ABOUT THIS TASK - Each line of the data below that holds the word "steps" is to be reported in full.

[Document images with source code]
- Opening Delimiter -
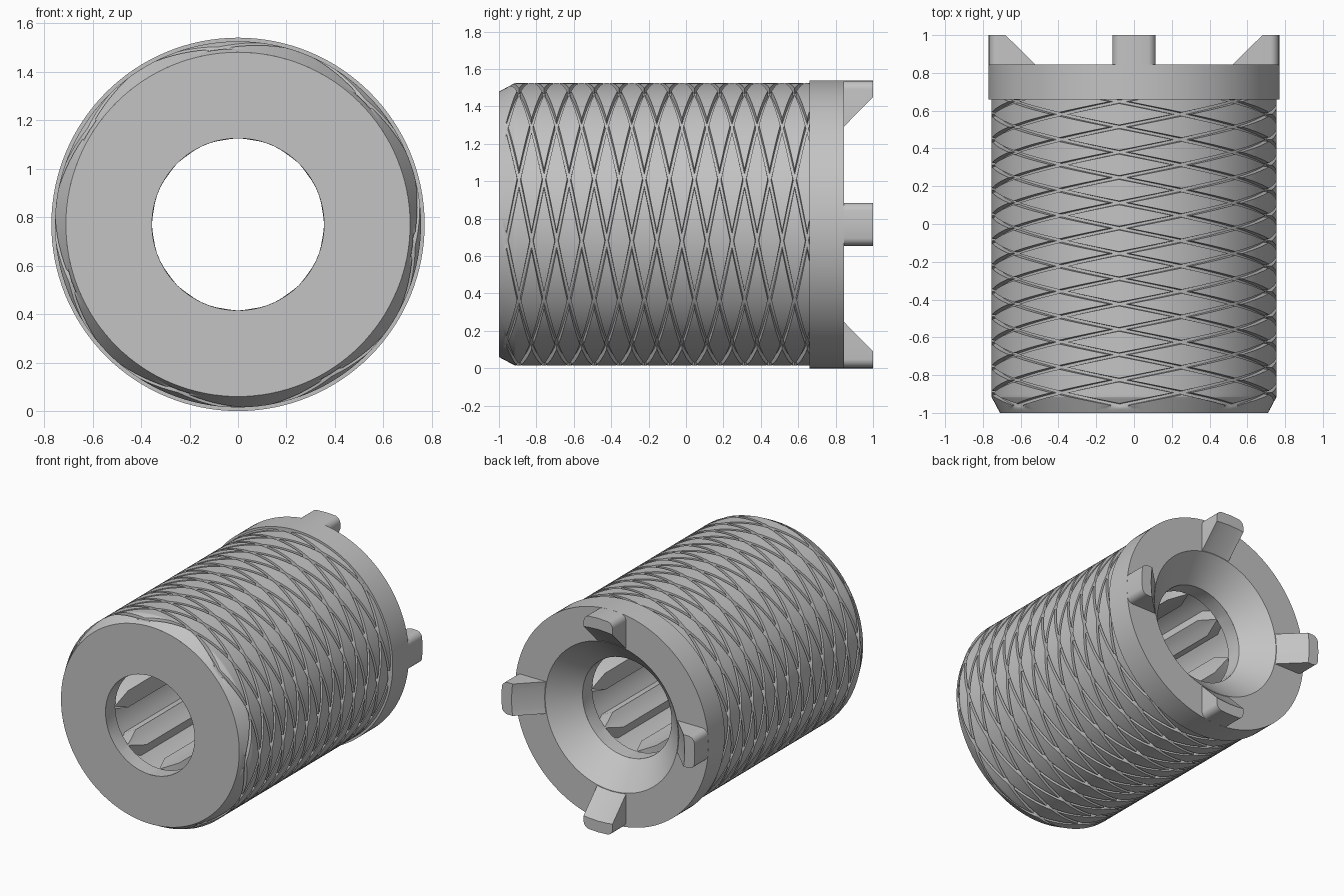
import bpy, bmesh, math
from math import pi, cos, sin, sqrt

if "Cube" in bpy.data.objects:
    bpy.data.objects.remove(bpy.data.objects["Cube"])

R_COLLAR, R_BODY, R_FRONT, R_BORE = 0.77, 0.755, 0.71, 0.355
Y_CHAMFER, Y_COLLAR, Y_FACE = -0.915, 0.66, 0.845
CZ = R_COLLAR

grey = bpy.data.materials.new("plain_grey")
grey.use_nodes = True
grey.diffuse_color = (0.55, 0.55, 0.55, 1)
grey.node_tree.nodes["Principled BSDF"].inputs["Base Color"].default_value = (0.55, 0.55, 0.55, 1)


def polar(r, a, y):
    return (r * cos(a), y, CZ + r * sin(a))


def finish(bm, name, flip=None):
    """Turn a bmesh into a smooth-shaded object; flip=None recalculates normals."""
    if flip is None:
        bmesh.ops.recalc_face_normals(bm, faces=bm.faces)
    elif flip:
        bmesh.ops.reverse_faces(bm, faces=bm.faces)
    me = bpy.data.meshes.new(name)
    bm.to_mesh(me)
    bm.free()
    me.materials.append(grey)
    ob = bpy.data.objects.new(name, me)
    bpy.context.collection.objects.link(ob)
    bpy.ops.object.select_all(action='DESELECT')
    ob.select_set(True)
    bpy.context.view_layer.objects.active = ob
    bpy.ops.object.shade_smooth_by_angle(angle=math.radians(30))
    return ob


def skin(bm, rings):
    """Bridge closed rings of points with quads, in the order given."""
    rows = [[bm.verts.new(p) for p in ring] for ring in rings]
    for a, b in zip(rows, rows[1:]):
        n = len(a)
        for i in range(n):
            j = (i + 1) % n
            bm.faces.new((a[i], a[j], b[j], b[i]))


def lathe(name, profile, segs=128):
    bm = bmesh.new()
    skin(bm, [[polar(r, 2 * pi * i / segs, y) for i in range(segs)] for y, r in profile])
    return finish(bm, name, flip=False)


# Knurled barrel: a helical grid, with grooves along both families of helices
STARTS, PITCH, HALF, DEPTH = 7, 0.134, 0.010, 0.03
SLOPE = STARTS * PITCH / (2 * pi)
THETA0, Y0 = math.radians(-6.8), -0.826
steps = [-HALF, -HALF * 0.7, HALF * 0.7]
steps += [HALF + (PITCH - 2 * HALF) * i / 8 for i in range(9)]


def in_groove(s):
    return abs(s) < HALF * 0.9


bm = bmesh.new()
for total in range(-5, 27):
    for diff in range(2 * STARTS):
        if (total + diff) % 2:
            continue
        m, n = (total - diff) // 2, (total + diff) // 2
        grid = []
        for s in steps:
            row = []
            for t in steps:
                a, b = m * PITCH + s, n * PITCH + t
                r = R_BODY - DEPTH if in_groove(s) or in_groove(t) else R_BODY
                row.append(bm.verts.new(polar(r, THETA0 + (b - a) / (2 * SLOPE), Y0 + (a + b) / 2)))
            grid.append(row)
        for i in range(len(steps) - 1):
            for j in range(len(steps) - 1):
                bm.faces.new((grid[i][j], grid[i + 1][j], grid[i + 1][j + 1], grid[i][j + 1]))
bmesh.ops.remove_doubles(bm, verts=bm.verts, dist=0.0002)
# Trim both ends, then narrow the front end into a chamfer
for y, drop_low, drop_high in ((-1, True, False), (Y_COLLAR + 0.005, False, True), (Y_CHAMFER, False, False)):
    bmesh.ops.bisect_plane(bm, geom=bm.verts[:] + bm.edges[:] + bm.faces[:], dist=1e-5,
                           plane_co=(0, y, 0), plane_no=(0, 1, 0),
                           clear_inner=drop_low, clear_outer=drop_high)
for v in bm.verts:
    if v.co.y < Y_CHAMFER:
        limit = R_FRONT + (R_BODY - R_FRONT) * (v.co.y + 1) / (Y_CHAMFER + 1)
        r = math.hypot(v.co.x, v.co.z - CZ)
        k = min(1, limit / r)
        v.co.x *= k
        v.co.z = CZ + (v.co.z - CZ) * k
probe = max(bm.faces, key=lambda f: f.calc_center_median().z)
probe.normal_update()
finish(bm, "knurled_barrel", flip=probe.normal.z < 0)

# Flat front ring
lathe("front_face", [(-1, R_BORE), (-1, R_FRONT)])

# Collar with its back face and conical mouth
CONE_BACK = 0.53
Y_CONE = Y_FACE - (CONE_BACK - R_BORE)
lathe("collar", [(Y_COLLAR, R_BODY - 0.04), (Y_COLLAR, R_COLLAR), (Y_FACE, R_COLLAR),
                 (Y_FACE, CONE_BACK), (Y_CONE, R_BORE)])

# Bore with pointed inner ribs between two plain lips
RIBS, R_CAVITY, FLANK, WIDE, THIN = 8, 0.45, 0.04, 0.17, 0.008


def bore_ring(y, width, ribbed):
    pts = []
    for k in range(RIBS):
        centre = 2 * pi * k / RIBS
        gap = 2 * pi / RIBS - 2 * (width + FLANK)
        local = [(-width - FLANK, R_CAVITY)]
        local += [(width * i / 2, R_BORE) for i in range(-2, 3)]
        local += [(width + FLANK + gap * i / 5, R_CAVITY) for i in range(5)]
        pts += [polar(r if ribbed else R_BORE, centre + a, y) for a, r in local]
    return pts


LIP, POINT = 0.11, 0.14
y_in, y_out = -1 + LIP, Y_CONE - LIP
bm = bmesh.new()
skin(bm, [bore_ring(Y_CONE, WIDE, False), bore_ring(y_out, THIN, False),
          bore_ring(y_out, THIN, True), bore_ring(y_out - POINT, WIDE, True),
          bore_ring(y_in + POINT, WIDE, True), bore_ring(y_in, THIN, True),
          bore_ring(y_in, THIN, False), bore_ring(-1, WIDE, False)])
finish(bm, "ribbed_bore", flip=False)

# Four drive lugs whose inner faces carry on the cone
LUG_HALF, ROUND, R_TIP = 0.115, 0.04, 0.69


def lug_section(s):
    over = max(0, abs(s) - (LUG_HALF - ROUND))
    outer = sqrt(R_COLLAR ** 2 - s * s) - ROUND + sqrt(max(0, ROUND ** 2 - over ** 2))
    base, tip = (sqrt(r * r - s * s) for r in (CONE_BACK, R_TIP))
    return [(Y_FACE - 0.005, base), (Y_FACE - 0.005, outer), (1, outer), (1, tip)]


offsets = [-LUG_HALF + ROUND * (1 - cos(pi / 2 * i / 5)) for i in range(6)]
offsets = offsets + [0] + [-s for s in reversed(offsets)]
for k, side in enumerate(("left", "top", "right", "bottom")):
    c, d = cos(k * pi / 2), sin(k * pi / 2)
    bm = bmesh.new()
    skin(bm, [[(h * c - s * d, y, CZ + h * d + s * c) for y, h in lug_section(s)] for s in offsets])
    bm.verts.ensure_lookup_table()
    bm.faces.new(bm.verts[:4])
    bm.faces.new(bm.verts[-4:])
    finish(bm, side + "_lug")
- Closing Delimiter -
OUTPUT OF THE TASK -
steps = [-HALF, -HALF * 0.7, HALF * 0.7]
steps += [HALF + (PITCH - 2 * HALF) * i / 8 for i in range(9)]
        for s in steps:
            for t in steps:
        for i in range(len(steps) - 1):
            for j in range(len(steps) - 1):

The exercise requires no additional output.